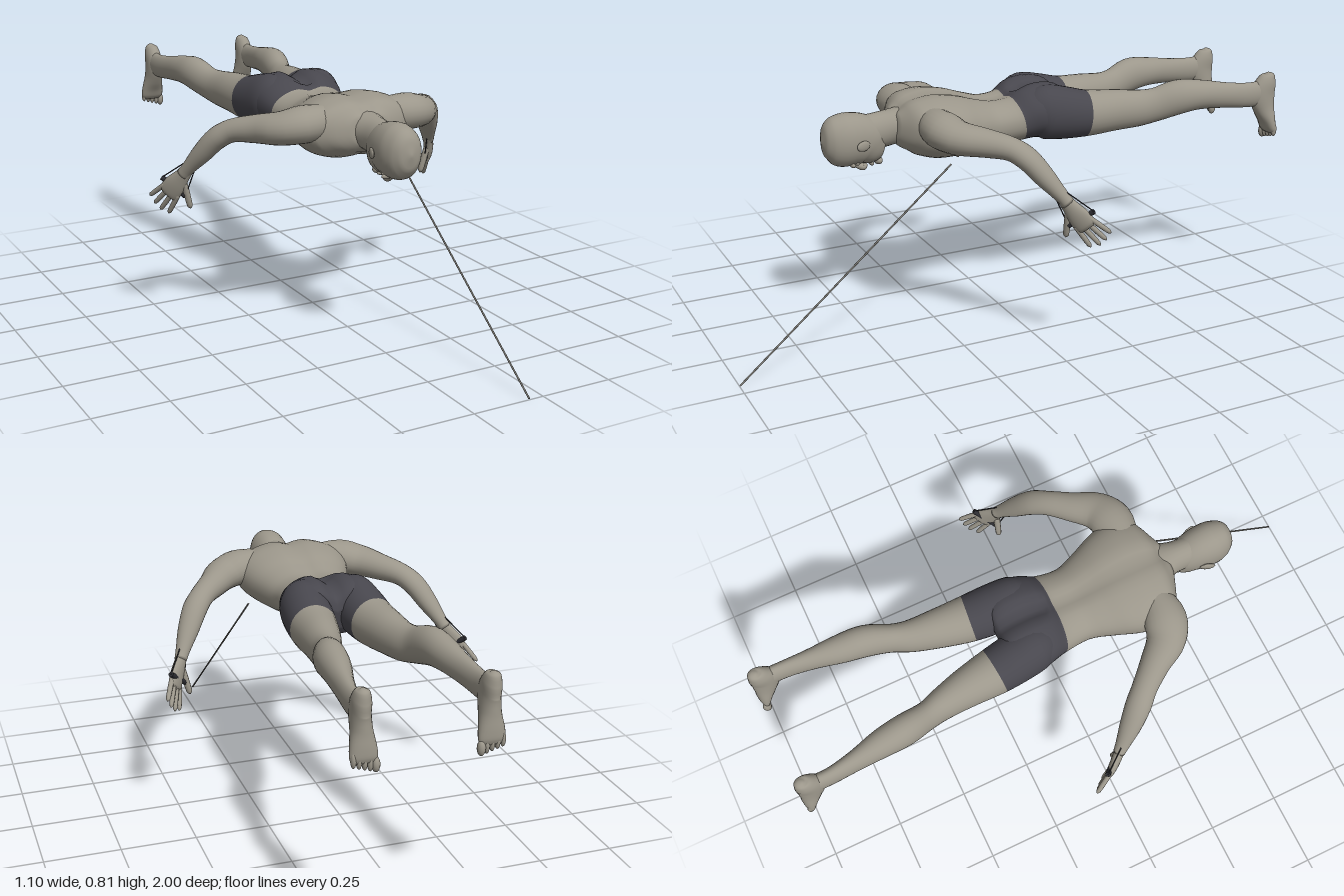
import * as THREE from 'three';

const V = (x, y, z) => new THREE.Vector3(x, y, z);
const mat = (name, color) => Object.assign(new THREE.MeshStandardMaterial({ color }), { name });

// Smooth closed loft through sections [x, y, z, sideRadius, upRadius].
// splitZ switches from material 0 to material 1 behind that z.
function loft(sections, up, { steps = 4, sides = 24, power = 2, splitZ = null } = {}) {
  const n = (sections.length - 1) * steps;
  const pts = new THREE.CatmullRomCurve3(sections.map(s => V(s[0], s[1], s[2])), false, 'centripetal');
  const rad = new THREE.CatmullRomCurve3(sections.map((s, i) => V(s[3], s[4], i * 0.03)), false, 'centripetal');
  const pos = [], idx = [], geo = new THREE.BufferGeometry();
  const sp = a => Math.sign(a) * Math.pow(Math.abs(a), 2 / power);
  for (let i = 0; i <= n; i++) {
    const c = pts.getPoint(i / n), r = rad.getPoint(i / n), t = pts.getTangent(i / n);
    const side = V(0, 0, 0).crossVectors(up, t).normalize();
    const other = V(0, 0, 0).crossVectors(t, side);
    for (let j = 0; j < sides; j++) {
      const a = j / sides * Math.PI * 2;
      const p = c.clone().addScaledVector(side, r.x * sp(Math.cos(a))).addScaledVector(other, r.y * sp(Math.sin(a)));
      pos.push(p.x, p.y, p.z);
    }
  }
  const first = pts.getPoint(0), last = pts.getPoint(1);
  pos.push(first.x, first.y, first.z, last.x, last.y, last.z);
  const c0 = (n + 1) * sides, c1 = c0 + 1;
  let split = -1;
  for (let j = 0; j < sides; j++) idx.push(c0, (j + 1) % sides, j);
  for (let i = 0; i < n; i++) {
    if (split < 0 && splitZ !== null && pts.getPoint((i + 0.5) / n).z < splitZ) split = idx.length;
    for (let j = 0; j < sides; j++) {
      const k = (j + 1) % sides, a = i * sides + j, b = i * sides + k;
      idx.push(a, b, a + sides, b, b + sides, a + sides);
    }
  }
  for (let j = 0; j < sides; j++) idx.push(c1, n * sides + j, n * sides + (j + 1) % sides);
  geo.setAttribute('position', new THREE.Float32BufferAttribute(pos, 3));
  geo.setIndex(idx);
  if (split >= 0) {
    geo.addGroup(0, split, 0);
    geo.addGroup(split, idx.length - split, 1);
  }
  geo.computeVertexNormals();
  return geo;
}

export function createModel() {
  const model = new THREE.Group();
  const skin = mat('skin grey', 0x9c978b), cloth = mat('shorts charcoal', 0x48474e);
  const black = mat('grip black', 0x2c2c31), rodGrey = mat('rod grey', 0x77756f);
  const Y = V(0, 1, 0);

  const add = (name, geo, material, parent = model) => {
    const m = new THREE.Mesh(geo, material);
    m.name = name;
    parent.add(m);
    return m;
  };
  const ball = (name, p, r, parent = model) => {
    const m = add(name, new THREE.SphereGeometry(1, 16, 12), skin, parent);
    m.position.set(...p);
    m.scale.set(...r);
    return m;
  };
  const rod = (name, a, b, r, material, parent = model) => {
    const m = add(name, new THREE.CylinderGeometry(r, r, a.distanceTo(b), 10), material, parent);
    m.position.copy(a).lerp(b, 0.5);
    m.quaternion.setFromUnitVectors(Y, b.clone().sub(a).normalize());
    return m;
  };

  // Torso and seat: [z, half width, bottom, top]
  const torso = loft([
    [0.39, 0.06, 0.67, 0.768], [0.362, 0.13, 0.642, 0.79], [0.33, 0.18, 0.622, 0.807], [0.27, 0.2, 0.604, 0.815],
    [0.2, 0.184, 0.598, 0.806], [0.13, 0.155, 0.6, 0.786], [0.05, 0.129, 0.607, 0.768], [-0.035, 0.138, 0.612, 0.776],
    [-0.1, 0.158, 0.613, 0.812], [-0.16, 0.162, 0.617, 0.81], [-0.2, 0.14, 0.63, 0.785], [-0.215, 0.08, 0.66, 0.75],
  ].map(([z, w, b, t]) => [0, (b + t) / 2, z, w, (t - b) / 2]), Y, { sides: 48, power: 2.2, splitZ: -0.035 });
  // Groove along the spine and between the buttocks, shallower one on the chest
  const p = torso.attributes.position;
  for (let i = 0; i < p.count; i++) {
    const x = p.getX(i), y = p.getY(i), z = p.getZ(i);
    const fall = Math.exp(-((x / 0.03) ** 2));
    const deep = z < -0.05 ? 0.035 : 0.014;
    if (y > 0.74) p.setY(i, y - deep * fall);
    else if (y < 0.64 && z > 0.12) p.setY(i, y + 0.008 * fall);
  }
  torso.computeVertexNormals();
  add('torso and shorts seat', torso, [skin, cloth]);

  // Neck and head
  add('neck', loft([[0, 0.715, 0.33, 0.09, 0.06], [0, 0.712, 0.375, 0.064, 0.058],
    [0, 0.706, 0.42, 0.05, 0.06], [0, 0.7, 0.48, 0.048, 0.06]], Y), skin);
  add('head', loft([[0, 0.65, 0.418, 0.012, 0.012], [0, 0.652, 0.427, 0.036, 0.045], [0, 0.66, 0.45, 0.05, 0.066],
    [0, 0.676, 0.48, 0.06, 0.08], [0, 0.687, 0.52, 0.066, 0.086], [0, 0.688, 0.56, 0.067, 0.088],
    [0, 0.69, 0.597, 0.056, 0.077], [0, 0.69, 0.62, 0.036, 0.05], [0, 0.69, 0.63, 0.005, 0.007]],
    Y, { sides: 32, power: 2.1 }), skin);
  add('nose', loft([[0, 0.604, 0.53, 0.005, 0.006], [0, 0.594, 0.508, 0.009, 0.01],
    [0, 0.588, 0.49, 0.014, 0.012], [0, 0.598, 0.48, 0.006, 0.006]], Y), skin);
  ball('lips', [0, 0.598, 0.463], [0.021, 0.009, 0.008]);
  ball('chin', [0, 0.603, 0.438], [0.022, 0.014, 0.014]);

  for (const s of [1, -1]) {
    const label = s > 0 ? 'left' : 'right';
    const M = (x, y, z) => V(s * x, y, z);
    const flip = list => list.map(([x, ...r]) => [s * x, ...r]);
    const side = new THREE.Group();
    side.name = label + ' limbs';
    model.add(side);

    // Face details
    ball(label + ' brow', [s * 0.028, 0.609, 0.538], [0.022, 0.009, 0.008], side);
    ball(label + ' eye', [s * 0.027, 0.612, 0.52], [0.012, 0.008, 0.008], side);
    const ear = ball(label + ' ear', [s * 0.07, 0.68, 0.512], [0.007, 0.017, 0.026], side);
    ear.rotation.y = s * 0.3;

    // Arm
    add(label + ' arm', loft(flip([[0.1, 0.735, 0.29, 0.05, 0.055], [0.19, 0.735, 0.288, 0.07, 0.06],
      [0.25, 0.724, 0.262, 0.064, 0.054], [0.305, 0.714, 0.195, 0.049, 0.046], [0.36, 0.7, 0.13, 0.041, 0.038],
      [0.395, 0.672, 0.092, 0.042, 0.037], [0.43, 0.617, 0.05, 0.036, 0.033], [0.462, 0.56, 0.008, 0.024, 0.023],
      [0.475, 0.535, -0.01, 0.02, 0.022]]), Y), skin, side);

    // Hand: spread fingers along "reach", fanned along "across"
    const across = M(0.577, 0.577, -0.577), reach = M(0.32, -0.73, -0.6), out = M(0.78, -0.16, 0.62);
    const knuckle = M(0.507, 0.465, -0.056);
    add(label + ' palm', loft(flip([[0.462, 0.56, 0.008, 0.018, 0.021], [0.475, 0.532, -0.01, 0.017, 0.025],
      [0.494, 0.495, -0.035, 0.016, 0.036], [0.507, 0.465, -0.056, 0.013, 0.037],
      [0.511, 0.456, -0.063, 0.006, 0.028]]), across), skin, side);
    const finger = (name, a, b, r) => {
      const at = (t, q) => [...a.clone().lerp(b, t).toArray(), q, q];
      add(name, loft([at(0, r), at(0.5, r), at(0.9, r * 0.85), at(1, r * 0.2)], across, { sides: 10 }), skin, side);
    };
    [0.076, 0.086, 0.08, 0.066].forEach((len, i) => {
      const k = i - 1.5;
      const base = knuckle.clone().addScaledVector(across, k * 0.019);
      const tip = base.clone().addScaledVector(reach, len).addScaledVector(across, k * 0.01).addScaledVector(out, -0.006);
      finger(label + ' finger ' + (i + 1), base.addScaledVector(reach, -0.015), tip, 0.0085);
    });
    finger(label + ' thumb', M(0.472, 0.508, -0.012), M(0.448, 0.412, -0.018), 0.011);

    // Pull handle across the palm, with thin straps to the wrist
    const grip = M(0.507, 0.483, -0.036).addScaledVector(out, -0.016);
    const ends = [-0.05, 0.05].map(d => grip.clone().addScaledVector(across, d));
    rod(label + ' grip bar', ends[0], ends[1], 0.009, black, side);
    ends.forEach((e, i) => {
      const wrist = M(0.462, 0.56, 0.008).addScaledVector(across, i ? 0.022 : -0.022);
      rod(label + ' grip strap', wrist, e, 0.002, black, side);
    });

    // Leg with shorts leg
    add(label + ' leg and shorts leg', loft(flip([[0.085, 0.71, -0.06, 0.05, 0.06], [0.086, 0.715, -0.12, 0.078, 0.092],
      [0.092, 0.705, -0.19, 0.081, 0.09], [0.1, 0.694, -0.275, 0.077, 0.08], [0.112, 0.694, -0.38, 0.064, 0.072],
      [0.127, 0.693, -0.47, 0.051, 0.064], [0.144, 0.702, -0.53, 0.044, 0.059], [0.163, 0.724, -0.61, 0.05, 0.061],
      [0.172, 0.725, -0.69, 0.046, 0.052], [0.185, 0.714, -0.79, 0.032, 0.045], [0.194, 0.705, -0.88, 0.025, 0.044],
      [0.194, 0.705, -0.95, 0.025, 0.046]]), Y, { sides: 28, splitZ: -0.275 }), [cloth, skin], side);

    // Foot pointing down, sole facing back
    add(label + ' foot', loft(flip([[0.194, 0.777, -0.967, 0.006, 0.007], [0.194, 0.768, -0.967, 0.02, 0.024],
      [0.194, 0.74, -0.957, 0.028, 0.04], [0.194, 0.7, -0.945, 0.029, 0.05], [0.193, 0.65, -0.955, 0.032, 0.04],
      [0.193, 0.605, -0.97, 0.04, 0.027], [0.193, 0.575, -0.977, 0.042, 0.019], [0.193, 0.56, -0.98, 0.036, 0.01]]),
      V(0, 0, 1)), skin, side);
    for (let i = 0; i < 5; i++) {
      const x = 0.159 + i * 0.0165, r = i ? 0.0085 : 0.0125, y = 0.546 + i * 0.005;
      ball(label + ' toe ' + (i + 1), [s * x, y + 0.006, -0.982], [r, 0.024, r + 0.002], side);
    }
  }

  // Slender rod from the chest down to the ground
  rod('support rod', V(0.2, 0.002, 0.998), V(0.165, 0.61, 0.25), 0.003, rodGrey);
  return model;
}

....................

→ EXERCISE DESCRIPTION
The exact lines of the material above starting at the one that contains "const skin = mat('skin" and ending at the one that contains "const x = p.getX(i), y" are what to retype; leave out everything else.

→ RESULT OF THIS EXERCISE
  const skin = mat('skin grey', 0x9c978b), cloth = mat('shorts charcoal', 0x48474e);
  const black = mat('grip black', 0x2c2c31), rodGrey = mat('rod grey', 0x77756f);
  const Y = V(0, 1, 0);

  const add = (name, geo, material, parent = model) => {
    const m = new THREE.Mesh(geo, material);
    m.name = name;
    parent.add(m);
    return m;
  };
  const ball = (name, p, r, parent = model) => {
    const m = add(name, new THREE.SphereGeometry(1, 16, 12), skin, parent);
    m.position.set(...p);
    m.scale.set(...r);
    return m;
  };
  const rod = (name, a, b, r, material, parent = model) => {
    const m = add(name, new THREE.CylinderGeometry(r, r, a.distanceTo(b), 10), material, parent);
    m.position.copy(a).lerp(b, 0.5);
    m.quaternion.setFromUnitVectors(Y, b.clone().sub(a).normalize());
    return m;
  };

  // Torso and seat: [z, half width, bottom, top]
  const torso = loft([
    [0.39, 0.06, 0.67, 0.768], [0.362, 0.13, 0.642, 0.79], [0.33, 0.18, 0.622, 0.807], [0.27, 0.2, 0.604, 0.815],
    [0.2, 0.184, 0.598, 0.806], [0.13, 0.155, 0.6, 0.786], [0.05, 0.129, 0.607, 0.768], [-0.035, 0.138, 0.612, 0.776],
    [-0.1, 0.158, 0.613, 0.812], [-0.16, 0.162, 0.617, 0.81], [-0.2, 0.14, 0.63, 0.785], [-0.215, 0.08, 0.66, 0.75],
  ].map(([z, w, b, t]) => [0, (b + t) / 2, z, w, (t - b) / 2]), Y, { sides: 48, power: 2.2, splitZ: -0.035 });
  // Groove along the spine and between the buttocks, shallower one on the chest
  const p = torso.attributes.position;
  for (let i = 0; i < p.count; i++) {
    const x = p.getX(i), y = p.getY(i), z = p.getZ(i);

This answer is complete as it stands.